Collection entries:
^^^^^^^^
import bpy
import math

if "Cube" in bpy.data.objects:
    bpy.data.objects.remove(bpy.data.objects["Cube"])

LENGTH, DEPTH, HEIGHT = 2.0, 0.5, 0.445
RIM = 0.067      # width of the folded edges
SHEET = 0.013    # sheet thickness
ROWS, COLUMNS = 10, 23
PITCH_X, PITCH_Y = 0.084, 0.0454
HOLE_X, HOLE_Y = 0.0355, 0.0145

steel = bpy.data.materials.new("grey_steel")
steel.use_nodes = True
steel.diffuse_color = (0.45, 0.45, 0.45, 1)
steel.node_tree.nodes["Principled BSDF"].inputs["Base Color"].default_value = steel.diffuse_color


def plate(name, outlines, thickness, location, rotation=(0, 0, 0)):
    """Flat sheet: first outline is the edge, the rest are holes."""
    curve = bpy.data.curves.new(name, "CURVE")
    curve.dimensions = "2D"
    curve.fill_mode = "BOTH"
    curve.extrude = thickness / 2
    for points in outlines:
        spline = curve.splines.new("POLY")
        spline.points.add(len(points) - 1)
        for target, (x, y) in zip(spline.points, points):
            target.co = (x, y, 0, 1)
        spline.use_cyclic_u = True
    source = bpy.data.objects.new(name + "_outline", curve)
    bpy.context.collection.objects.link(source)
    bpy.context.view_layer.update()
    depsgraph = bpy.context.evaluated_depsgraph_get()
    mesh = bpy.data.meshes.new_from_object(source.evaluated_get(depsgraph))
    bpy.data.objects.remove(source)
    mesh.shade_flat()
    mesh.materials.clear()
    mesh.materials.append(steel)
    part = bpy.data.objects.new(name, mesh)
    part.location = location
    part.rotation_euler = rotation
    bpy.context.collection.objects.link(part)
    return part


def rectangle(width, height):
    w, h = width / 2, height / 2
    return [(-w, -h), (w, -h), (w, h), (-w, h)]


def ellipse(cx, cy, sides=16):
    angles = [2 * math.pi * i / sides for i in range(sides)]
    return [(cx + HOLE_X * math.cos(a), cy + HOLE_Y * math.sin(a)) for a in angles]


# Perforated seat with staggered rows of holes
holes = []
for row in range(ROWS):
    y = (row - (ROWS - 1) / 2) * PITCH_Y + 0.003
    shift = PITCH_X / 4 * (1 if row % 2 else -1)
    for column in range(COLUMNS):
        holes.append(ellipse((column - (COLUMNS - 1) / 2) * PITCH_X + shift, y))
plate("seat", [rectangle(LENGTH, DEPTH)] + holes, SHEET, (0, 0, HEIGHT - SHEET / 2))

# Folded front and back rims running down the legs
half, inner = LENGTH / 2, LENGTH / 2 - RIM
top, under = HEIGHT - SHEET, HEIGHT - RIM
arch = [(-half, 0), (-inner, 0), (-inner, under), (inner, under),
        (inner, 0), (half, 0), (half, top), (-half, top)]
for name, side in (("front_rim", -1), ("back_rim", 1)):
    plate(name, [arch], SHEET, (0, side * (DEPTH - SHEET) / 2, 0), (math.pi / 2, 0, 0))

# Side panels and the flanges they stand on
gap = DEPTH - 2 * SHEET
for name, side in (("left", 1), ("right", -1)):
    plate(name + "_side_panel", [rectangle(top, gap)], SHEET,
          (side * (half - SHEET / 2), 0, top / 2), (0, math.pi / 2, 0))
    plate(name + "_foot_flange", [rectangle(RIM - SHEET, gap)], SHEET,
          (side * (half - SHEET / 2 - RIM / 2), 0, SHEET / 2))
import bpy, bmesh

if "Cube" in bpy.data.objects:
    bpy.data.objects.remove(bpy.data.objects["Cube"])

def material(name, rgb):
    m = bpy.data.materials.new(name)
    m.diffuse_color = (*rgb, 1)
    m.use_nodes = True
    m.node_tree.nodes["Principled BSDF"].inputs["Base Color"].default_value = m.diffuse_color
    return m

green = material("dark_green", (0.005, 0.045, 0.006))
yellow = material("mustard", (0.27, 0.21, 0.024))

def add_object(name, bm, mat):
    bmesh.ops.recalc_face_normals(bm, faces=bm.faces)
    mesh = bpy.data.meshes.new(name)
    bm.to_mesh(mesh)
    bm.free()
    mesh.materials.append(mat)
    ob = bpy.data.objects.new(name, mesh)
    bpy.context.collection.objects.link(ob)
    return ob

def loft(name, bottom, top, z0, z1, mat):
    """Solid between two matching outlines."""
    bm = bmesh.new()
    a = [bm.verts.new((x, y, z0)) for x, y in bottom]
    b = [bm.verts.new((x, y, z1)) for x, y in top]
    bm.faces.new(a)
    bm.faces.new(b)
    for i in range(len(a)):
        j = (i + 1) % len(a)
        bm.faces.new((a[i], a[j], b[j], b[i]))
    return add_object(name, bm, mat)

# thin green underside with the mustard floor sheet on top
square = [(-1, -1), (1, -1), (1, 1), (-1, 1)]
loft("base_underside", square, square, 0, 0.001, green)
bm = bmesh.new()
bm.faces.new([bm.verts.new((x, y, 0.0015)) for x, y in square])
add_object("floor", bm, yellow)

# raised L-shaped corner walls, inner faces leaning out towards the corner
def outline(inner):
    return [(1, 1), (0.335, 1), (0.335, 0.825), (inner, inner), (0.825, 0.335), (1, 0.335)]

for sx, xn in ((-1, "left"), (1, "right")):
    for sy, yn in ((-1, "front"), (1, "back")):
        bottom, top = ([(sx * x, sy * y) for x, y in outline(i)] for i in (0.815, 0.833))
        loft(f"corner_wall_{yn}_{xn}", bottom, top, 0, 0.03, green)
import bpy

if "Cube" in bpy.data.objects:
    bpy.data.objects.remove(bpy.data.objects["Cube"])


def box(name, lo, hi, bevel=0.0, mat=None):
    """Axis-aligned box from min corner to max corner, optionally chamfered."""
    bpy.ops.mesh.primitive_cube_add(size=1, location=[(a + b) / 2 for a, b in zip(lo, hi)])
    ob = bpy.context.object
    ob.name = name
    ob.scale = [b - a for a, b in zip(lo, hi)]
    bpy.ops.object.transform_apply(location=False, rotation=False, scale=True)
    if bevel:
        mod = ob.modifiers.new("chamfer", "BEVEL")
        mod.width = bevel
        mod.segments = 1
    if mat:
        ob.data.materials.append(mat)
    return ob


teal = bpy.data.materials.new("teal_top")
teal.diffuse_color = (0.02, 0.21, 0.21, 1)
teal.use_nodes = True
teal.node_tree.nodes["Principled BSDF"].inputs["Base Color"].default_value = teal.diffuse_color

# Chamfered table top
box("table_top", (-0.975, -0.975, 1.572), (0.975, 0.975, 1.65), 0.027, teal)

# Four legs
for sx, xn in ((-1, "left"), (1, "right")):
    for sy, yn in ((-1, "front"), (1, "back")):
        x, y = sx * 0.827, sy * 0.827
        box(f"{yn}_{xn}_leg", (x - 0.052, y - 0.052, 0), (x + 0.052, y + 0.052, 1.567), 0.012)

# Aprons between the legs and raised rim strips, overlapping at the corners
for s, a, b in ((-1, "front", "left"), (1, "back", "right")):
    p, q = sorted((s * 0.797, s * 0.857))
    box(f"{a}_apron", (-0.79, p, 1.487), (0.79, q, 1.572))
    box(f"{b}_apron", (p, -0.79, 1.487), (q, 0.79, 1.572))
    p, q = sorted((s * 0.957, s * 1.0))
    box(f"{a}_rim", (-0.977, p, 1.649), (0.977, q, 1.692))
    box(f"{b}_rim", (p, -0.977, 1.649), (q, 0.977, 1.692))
^^^^^^^^
Problem to work on -
Exactly as given, repeat every record above.

Written answer -
import bpy
import math

if "Cube" in bpy.data.objects:
    bpy.data.objects.remove(bpy.data.objects["Cube"])

LENGTH, DEPTH, HEIGHT = 2.0, 0.5, 0.445
RIM = 0.067      # width of the folded edges
SHEET = 0.013    # sheet thickness
ROWS, COLUMNS = 10, 23
PITCH_X, PITCH_Y = 0.084, 0.0454
HOLE_X, HOLE_Y = 0.0355, 0.0145

steel = bpy.data.materials.new("grey_steel")
steel.use_nodes = True
steel.diffuse_color = (0.45, 0.45, 0.45, 1)
steel.node_tree.nodes["Principled BSDF"].inputs["Base Color"].default_value = steel.diffuse_color


def plate(name, outlines, thickness, location, rotation=(0, 0, 0)):
    """Flat sheet: first outline is the edge, the rest are holes."""
    curve = bpy.data.curves.new(name, "CURVE")
    curve.dimensions = "2D"
    curve.fill_mode = "BOTH"
    curve.extrude = thickness / 2
    for points in outlines:
        spline = curve.splines.new("POLY")
        spline.points.add(len(points) - 1)
        for target, (x, y) in zip(spline.points, points):
            target.co = (x, y, 0, 1)
        spline.use_cyclic_u = True
    source = bpy.data.objects.new(name + "_outline", curve)
    bpy.context.collection.objects.link(source)
    bpy.context.view_layer.update()
    depsgraph = bpy.context.evaluated_depsgraph_get()
    mesh = bpy.data.meshes.new_from_object(source.evaluated_get(depsgraph))
    bpy.data.objects.remove(source)
    mesh.shade_flat()
    mesh.materials.clear()
    mesh.materials.append(steel)
    part = bpy.data.objects.new(name, mesh)
    part.location = location
    part.rotation_euler = rotation
    bpy.context.collection.objects.link(part)
    return part


def rectangle(width, height):
    w, h = width / 2, height / 2
    return [(-w, -h), (w, -h), (w, h), (-w, h)]


def ellipse(cx, cy, sides=16):
    angles = [2 * math.pi * i / sides for i in range(sides)]
    return [(cx + HOLE_X * math.cos(a), cy + HOLE_Y * math.sin(a)) for a in angles]


# Perforated seat with staggered rows of holes
holes = []
for row in range(ROWS):
    y = (row - (ROWS - 1) / 2) * PITCH_Y + 0.003
    shift = PITCH_X / 4 * (1 if row % 2 else -1)
    for column in range(COLUMNS):
        holes.append(ellipse((column - (COLUMNS - 1) / 2) * PITCH_X + shift, y))
plate("seat", [rectangle(LENGTH, DEPTH)] + holes, SHEET, (0, 0, HEIGHT - SHEET / 2))

# Folded front and back rims running down the legs
half, inner = LENGTH / 2, LENGTH / 2 - RIM
top, under = HEIGHT - SHEET, HEIGHT - RIM
arch = [(-half, 0), (-inner, 0), (-inner, under), (inner, under),
        (inner, 0), (half, 0), (half, top), (-half, top)]
for name, side in (("front_rim", -1), ("back_rim", 1)):
    plate(name, [arch], SHEET, (0, side * (DEPTH - SHEET) / 2, 0), (math.pi / 2, 0, 0))

# Side panels and the flanges they stand on
gap = DEPTH - 2 * SHEET
for name, side in (("left", 1), ("right", -1)):
    plate(name + "_side_panel", [rectangle(top, gap)], SHEET,
          (side * (half - SHEET / 2), 0, top / 2), (0, math.pi / 2, 0))
    plate(name + "_foot_flange", [rectangle(RIM - SHEET, gap)], SHEET,
          (side * (half - SHEET / 2 - RIM / 2), 0, SHEET / 2))
import bpy, bmesh

if "Cube" in bpy.data.objects:
    bpy.data.objects.remove(bpy.data.objects["Cube"])

def material(name, rgb):
    m = bpy.data.materials.new(name)
    m.diffuse_color = (*rgb, 1)
    m.use_nodes = True
    m.node_tree.nodes["Principled BSDF"].inputs["Base Color"].default_value = m.diffuse_color
    return m

green = material("dark_green", (0.005, 0.045, 0.006))
yellow = material("mustard", (0.27, 0.21, 0.024))

def add_object(name, bm, mat):
    bmesh.ops.recalc_face_normals(bm, faces=bm.faces)
    mesh = bpy.data.meshes.new(name)
    bm.to_mesh(mesh)
    bm.free()
    mesh.materials.append(mat)
    ob = bpy.data.objects.new(name, mesh)
    bpy.context.collection.objects.link(ob)
    return ob

def loft(name, bottom, top, z0, z1, mat):
    """Solid between two matching outlines."""
    bm = bmesh.new()
    a = [bm.verts.new((x, y, z0)) for x, y in bottom]
    b = [bm.verts.new((x, y, z1)) for x, y in top]
    bm.faces.new(a)
    bm.faces.new(b)
    for i in range(len(a)):
        j = (i + 1) % len(a)
        bm.faces.new((a[i], a[j], b[j], b[i]))
    return add_object(name, bm, mat)

# thin green underside with the mustard floor sheet on top
square = [(-1, -1), (1, -1), (1, 1), (-1, 1)]
loft("base_underside", square, square, 0, 0.001, green)
bm = bmesh.new()
bm.faces.new([bm.verts.new((x, y, 0.0015)) for x, y in square])
add_object("floor", bm, yellow)

# raised L-shaped corner walls, inner faces leaning out towards the corner
def outline(inner):
    return [(1, 1), (0.335, 1), (0.335, 0.825), (inner, inner), (0.825, 0.335), (1, 0.335)]

for sx, xn in ((-1, "left"), (1, "right")):
    for sy, yn in ((-1, "front"), (1, "back")):
        bottom, top = ([(sx * x, sy * y) for x, y in outline(i)] for i in (0.815, 0.833))
        loft(f"corner_wall_{yn}_{xn}", bottom, top, 0, 0.03, green)
import bpy

if "Cube" in bpy.data.objects:
    bpy.data.objects.remove(bpy.data.objects["Cube"])


def box(name, lo, hi, bevel=0.0, mat=None):
    """Axis-aligned box from min corner to max corner, optionally chamfered."""
    bpy.ops.mesh.primitive_cube_add(size=1, location=[(a + b) / 2 for a, b in zip(lo, hi)])
    ob = bpy.context.object
    ob.name = name
    ob.scale = [b - a for a, b in zip(lo, hi)]
    bpy.ops.object.transform_apply(location=False, rotation=False, scale=True)
    if bevel:
        mod = ob.modifiers.new("chamfer", "BEVEL")
        mod.width = bevel
        mod.segments = 1
    if mat:
        ob.data.materials.append(mat)
    return ob


teal = bpy.data.materials.new("teal_top")
teal.diffuse_color = (0.02, 0.21, 0.21, 1)
teal.use_nodes = True
teal.node_tree.nodes["Principled BSDF"].inputs["Base Color"].default_value = teal.diffuse_color

# Chamfered table top
box("table_top", (-0.975, -0.975, 1.572), (0.975, 0.975, 1.65), 0.027, teal)

# Four legs
for sx, xn in ((-1, "left"), (1, "right")):
    for sy, yn in ((-1, "front"), (1, "back")):
        x, y = sx * 0.827, sy * 0.827
        box(f"{yn}_{xn}_leg", (x - 0.052, y - 0.052, 0), (x + 0.052, y + 0.052, 1.567), 0.012)

# Aprons between the legs and raised rim strips, overlapping at the corners
for s, a, b in ((-1, "front", "left"), (1, "back", "right")):
    p, q = sorted((s * 0.797, s * 0.857))
    box(f"{a}_apron", (-0.79, p, 1.487), (0.79, q, 1.572))
    box(f"{b}_apron", (p, -0.79, 1.487), (q, 0.79, 1.572))
    p, q = sorted((s * 0.957, s * 1.0))
    box(f"{a}_rim", (-0.977, p, 1.649), (0.977, q, 1.692))
    box(f"{b}_rim", (p, -0.977, 1.649), (q, 0.977, 1.692))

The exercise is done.